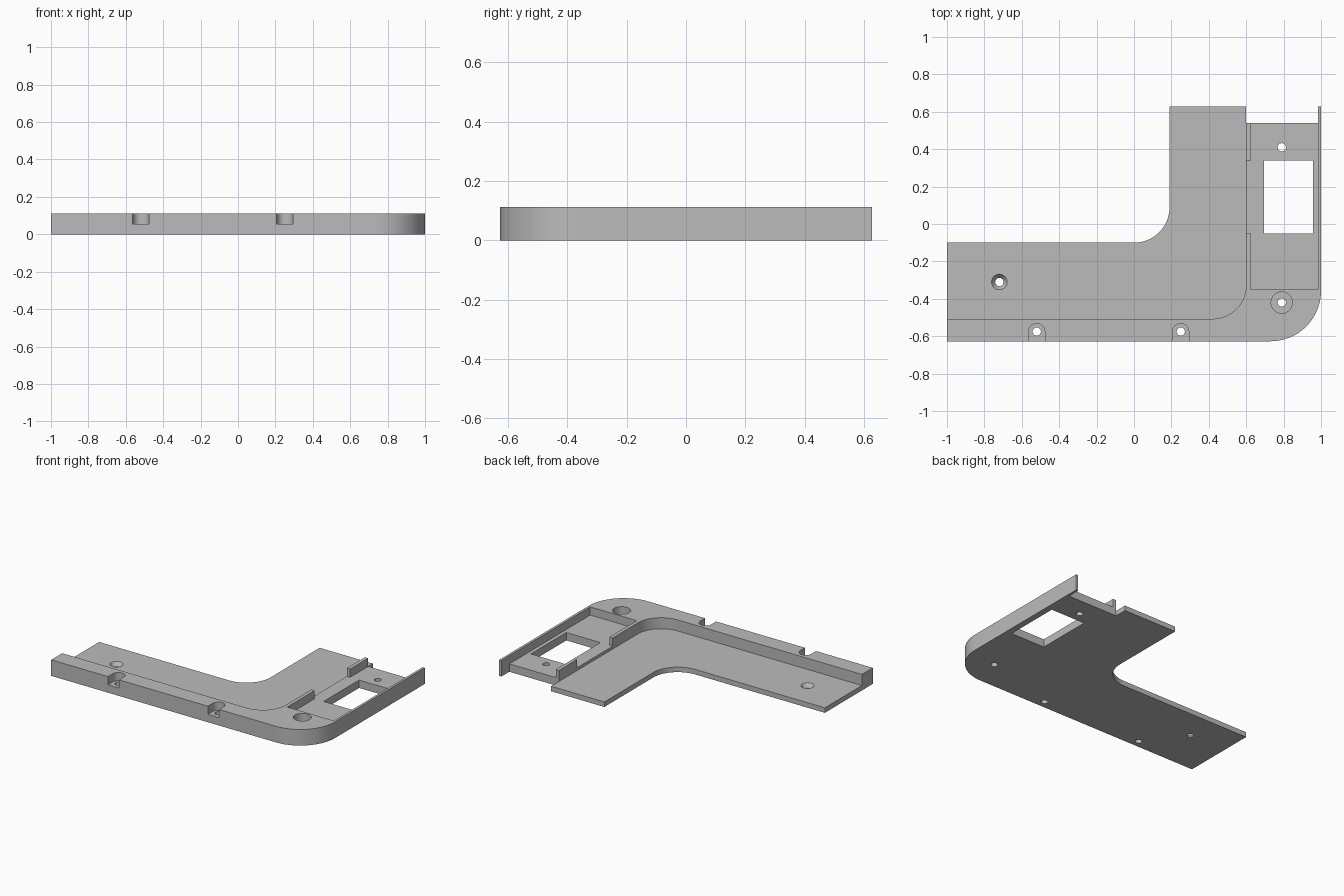
import bpy, bmesh, math

if "Cube" in bpy.data.objects:
    bpy.data.objects.remove(bpy.data.objects["Cube"], do_unlink=True)

TOP, FLOOR, SEAT = 0.112, 0.035, 0.055   # rim height, tray floor, pocket and screw seats
HOLE, BORE = 0.022, 0.043

grey = bpy.data.materials.new("light_grey")
grey.use_nodes = True
colour = (0.5, 0.5, 0.5, 1)
grey.diffuse_color = colour
grey.node_tree.nodes["Principled BSDF"].inputs["Base Color"].default_value = colour


def arc(cx, cy, r, a0, a1, n=24):
    """Points along an arc, angles in degrees."""
    angles = [math.radians(a0 + (a1 - a0) * i / n) for i in range(n + 1)]
    return [(cx + r * math.cos(a), cy + r * math.sin(a)) for a in angles]


def prism(name, pts, z0, z1):
    """Upright solid from an outline."""
    bm = bmesh.new()
    face = bm.faces.new([bm.verts.new((x, y, z0)) for x, y in pts])
    ext = bmesh.ops.extrude_face_region(bm, geom=[face])
    moved = [v for v in ext["geom"] if isinstance(v, bmesh.types.BMVert)]
    bmesh.ops.translate(bm, vec=(0, 0, z1 - z0), verts=moved)
    bmesh.ops.recalc_face_normals(bm, faces=bm.faces)
    mesh = bpy.data.meshes.new(name)
    bm.to_mesh(mesh)
    bm.free()
    mesh.materials.append(grey)
    obj = bpy.data.objects.new(name, mesh)
    bpy.context.collection.objects.link(obj)
    return obj


def box(name, x0, x1, y0, y1, z0, z1):
    return prism(name, [(x0, y0), (x1, y0), (x1, y1), (x0, y1)], z0, z1)


def cylinder(name, x, y, r, z0, z1):
    return prism(name, arc(x, y, r, 0, 352.5, 47), z0, z1)


# L-shaped body with a rounded outer and inner corner
body = prism("corner_bracket",
             [(-1, -0.627)] + arc(0.73, -0.357, 0.27, -90, 0)
             + [(1, 0.627), (0.983, 0.627), (0.983, 0.54), (0.6, 0.54), (0.6, 0.627), (0.19, 0.627)]
             + arc(0, 0.09, 0.19, 0, -90) + [(-1, -0.1)], 0, TOP)

# Low tray inside the rim
cutters = [prism("tray_cutter",
                 [(-1.1, -0.507)] + arc(0.42, -0.327, 0.18, -90, 0)
                 + [(0.6, 0.8), (-1.1, 0.8)], FLOOR, 0.3)]

# Side pocket, the gap in its inner lip, and the window through its floor
cutters += [box("pocket_cutter", 0.625, 0.983, -0.35, 0.7, SEAT, 0.3),
            box("lip_gap_cutter", 0.58, 0.7, -0.05, 0.34, SEAT, 0.3),
            box("window_cutter", 0.695, 0.957, -0.05, 0.34, -0.1, 0.3)]

# Open screw notches along the front rim
for x in (-0.52, 0.25):
    cutters.append(prism("notch_cutter",
                         arc(x, -0.575, BORE, 0, 180) + [(x - BORE, -0.8), (x + BORE, -0.8)],
                         SEAT, 0.3))

# Counterbore in the corner
cutters.append(cylinder("counterbore_cutter", 0.79, -0.42, 0.057, SEAT, 0.3))

# Screw holes
for x, y in ((-0.52, -0.575), (0.25, -0.575), (0.79, -0.42), (0.79, 0.41), (-0.72, -0.31)):
    cutters.append(cylinder("hole_cutter", x, y, HOLE, -0.1, 0.3))

# Countersink in the tray: widen the upper ring into a cone
sink = cylinder("countersink_cutter", -0.72, -0.31, HOLE, 0.008, FLOOR + 0.002)
for v in sink.data.vertices:
    if v.co.z > 0.02:
        v.co.x = -0.72 + (v.co.x + 0.72) * BORE / HOLE
        v.co.y = -0.31 + (v.co.y + 0.31) * BORE / HOLE
cutters.append(sink)

for cutter in cutters:
    cutter.hide_render = True
    mod = body.modifiers.new(cutter.name, "BOOLEAN")
    mod.operation = "DIFFERENCE"
    mod.solver = "EXACT"
    mod.object = cutter

# Bake the cuts and drop the cutters
graph = bpy.context.evaluated_depsgraph_get()
result = bpy.data.meshes.new_from_object(body.evaluated_get(graph))
body.modifiers.clear()
body.data = result
for cutter in cutters:
    bpy.data.objects.remove(cutter, do_unlink=True)

bpy.ops.object.select_all(action="DESELECT")
body.select_set(True)
bpy.context.view_layer.objects.active = body
bpy.ops.object.shade_smooth_by_angle(angle=math.radians(30))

-=-=-

- Exercise instructions -
Extract every line above containing the word "data".

- Task solution -
if "Cube" in bpy.data.objects:
    bpy.data.objects.remove(bpy.data.objects["Cube"], do_unlink=True)
grey = bpy.data.materials.new("light_grey")
    mesh = bpy.data.meshes.new(name)
    obj = bpy.data.objects.new(name, mesh)
for v in sink.data.vertices:
result = bpy.data.meshes.new_from_object(body.evaluated_get(graph))
body.data = result
    bpy.data.objects.remove(cutter, do_unlink=True)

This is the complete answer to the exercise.